Print out each record, keeping it identical to the original.

** TASK MATERIAL follows **

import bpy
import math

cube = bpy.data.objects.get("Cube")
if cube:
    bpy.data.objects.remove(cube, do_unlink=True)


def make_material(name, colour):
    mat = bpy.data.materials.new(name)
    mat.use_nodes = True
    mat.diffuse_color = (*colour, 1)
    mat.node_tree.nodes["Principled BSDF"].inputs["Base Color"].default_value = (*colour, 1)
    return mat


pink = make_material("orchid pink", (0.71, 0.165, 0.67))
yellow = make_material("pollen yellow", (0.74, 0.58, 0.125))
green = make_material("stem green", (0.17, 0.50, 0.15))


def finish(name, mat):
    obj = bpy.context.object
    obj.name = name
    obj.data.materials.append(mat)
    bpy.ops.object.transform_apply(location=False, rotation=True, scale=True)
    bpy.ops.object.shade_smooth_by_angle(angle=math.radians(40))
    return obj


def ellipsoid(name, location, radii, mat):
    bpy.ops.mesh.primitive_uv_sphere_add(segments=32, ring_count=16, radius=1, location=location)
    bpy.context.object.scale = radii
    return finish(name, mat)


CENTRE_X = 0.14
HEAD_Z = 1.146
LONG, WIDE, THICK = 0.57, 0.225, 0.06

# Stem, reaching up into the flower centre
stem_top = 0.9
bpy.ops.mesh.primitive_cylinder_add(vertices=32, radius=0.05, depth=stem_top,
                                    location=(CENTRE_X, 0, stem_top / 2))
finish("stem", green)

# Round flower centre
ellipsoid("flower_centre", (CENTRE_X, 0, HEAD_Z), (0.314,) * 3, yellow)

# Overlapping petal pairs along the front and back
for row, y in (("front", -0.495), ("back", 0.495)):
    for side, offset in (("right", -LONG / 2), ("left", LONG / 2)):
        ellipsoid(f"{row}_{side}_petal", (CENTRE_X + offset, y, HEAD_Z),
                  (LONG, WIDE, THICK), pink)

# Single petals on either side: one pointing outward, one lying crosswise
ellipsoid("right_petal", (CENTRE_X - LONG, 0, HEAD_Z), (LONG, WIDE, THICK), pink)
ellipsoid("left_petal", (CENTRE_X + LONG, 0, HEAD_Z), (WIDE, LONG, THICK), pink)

** End of TASK MATERIAL **

### SOLUTION
import bpy
import math

cube = bpy.data.objects.get("Cube")
if cube:
    bpy.data.objects.remove(cube, do_unlink=True)


def make_material(name, colour):
    mat = bpy.data.materials.new(name)
    mat.use_nodes = True
    mat.diffuse_color = (*colour, 1)
    mat.node_tree.nodes["Principled BSDF"].inputs["Base Color"].default_value = (*colour, 1)
    return mat


pink = make_material("orchid pink", (0.71, 0.165, 0.67))
yellow = make_material("pollen yellow", (0.74, 0.58, 0.125))
green = make_material("stem green", (0.17, 0.50, 0.15))


def finish(name, mat):
    obj = bpy.context.object
    obj.name = name
    obj.data.materials.append(mat)
    bpy.ops.object.transform_apply(location=False, rotation=True, scale=True)
    bpy.ops.object.shade_smooth_by_angle(angle=math.radians(40))
    return obj


def ellipsoid(name, location, radii, mat):
    bpy.ops.mesh.primitive_uv_sphere_add(segments=32, ring_count=16, radius=1, location=location)
    bpy.context.object.scale = radii
    return finish(name, mat)


CENTRE_X = 0.14
HEAD_Z = 1.146
LONG, WIDE, THICK = 0.57, 0.225, 0.06

# Stem, reaching up into the flower centre
stem_top = 0.9
bpy.ops.mesh.primitive_cylinder_add(vertices=32, radius=0.05, depth=stem_top,
                                    location=(CENTRE_X, 0, stem_top / 2))
finish("stem", green)

# Round flower centre
ellipsoid("flower_centre", (CENTRE_X, 0, HEAD_Z), (0.314,) * 3, yellow)

# Overlapping petal pairs along the front and back
for row, y in (("front", -0.495), ("back", 0.495)):
    for side, offset in (("right", -LONG / 2), ("left", LONG / 2)):
        ellipsoid(f"{row}_{side}_petal", (CENTRE_X + offset, y, HEAD_Z),
                  (LONG, WIDE, THICK), pink)

# Single petals on either side: one pointing outward, one lying crosswise
ellipsoid("right_petal", (CENTRE_X - LONG, 0, HEAD_Z), (LONG, WIDE, THICK), pink)
ellipsoid("left_petal", (CENTRE_X + LONG, 0, HEAD_Z), (WIDE, LONG, THICK), pink)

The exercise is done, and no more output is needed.